Material supplied –
============
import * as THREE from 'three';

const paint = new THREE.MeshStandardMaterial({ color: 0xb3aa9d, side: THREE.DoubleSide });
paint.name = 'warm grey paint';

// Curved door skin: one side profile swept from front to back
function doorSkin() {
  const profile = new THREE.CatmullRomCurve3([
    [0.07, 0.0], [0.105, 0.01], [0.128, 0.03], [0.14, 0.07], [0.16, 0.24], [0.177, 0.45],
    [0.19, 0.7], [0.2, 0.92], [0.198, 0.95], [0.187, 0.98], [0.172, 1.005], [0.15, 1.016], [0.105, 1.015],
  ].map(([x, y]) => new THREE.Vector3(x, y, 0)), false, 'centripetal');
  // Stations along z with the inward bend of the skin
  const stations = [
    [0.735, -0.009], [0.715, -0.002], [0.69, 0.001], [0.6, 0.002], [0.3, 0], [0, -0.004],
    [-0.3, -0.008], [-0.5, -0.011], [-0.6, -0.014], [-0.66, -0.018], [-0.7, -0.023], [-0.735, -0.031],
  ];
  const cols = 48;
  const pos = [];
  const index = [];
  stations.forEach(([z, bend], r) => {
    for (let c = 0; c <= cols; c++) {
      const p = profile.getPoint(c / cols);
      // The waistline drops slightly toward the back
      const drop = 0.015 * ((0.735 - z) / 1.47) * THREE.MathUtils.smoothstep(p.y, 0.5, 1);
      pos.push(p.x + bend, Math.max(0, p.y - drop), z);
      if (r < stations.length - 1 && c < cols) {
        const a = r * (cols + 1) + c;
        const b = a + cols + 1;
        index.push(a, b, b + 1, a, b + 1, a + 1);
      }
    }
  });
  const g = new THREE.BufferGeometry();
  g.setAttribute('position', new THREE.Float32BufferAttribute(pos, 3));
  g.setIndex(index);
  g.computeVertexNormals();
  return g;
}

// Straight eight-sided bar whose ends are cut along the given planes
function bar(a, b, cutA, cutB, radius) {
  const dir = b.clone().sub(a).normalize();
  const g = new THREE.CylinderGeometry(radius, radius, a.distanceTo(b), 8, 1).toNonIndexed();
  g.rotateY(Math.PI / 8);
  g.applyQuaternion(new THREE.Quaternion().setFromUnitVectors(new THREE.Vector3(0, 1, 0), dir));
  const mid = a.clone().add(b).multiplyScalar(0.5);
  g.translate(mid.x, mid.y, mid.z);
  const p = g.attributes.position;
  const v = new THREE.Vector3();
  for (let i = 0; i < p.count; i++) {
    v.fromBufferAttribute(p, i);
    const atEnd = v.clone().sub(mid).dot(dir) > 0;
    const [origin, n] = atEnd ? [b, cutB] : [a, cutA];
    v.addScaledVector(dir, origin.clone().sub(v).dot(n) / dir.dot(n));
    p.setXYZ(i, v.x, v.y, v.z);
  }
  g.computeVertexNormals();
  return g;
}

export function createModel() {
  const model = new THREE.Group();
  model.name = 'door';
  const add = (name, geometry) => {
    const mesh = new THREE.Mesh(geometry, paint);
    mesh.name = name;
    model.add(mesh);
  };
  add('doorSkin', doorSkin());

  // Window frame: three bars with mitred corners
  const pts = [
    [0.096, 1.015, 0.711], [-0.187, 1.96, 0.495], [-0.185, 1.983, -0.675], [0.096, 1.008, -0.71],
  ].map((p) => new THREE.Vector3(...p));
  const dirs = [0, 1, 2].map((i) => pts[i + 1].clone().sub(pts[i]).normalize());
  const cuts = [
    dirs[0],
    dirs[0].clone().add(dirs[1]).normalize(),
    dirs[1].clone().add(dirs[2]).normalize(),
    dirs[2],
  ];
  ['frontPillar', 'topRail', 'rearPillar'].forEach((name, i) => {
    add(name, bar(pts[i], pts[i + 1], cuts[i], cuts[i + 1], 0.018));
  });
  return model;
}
============
About this task – Using the records above, report each line that contains the word "bend" by copying it.

Exercise result –
  // Stations along z with the inward bend of the skin
  stations.forEach(([z, bend], r) => {
      pos.push(p.x + bend, Math.max(0, p.y - drop), z);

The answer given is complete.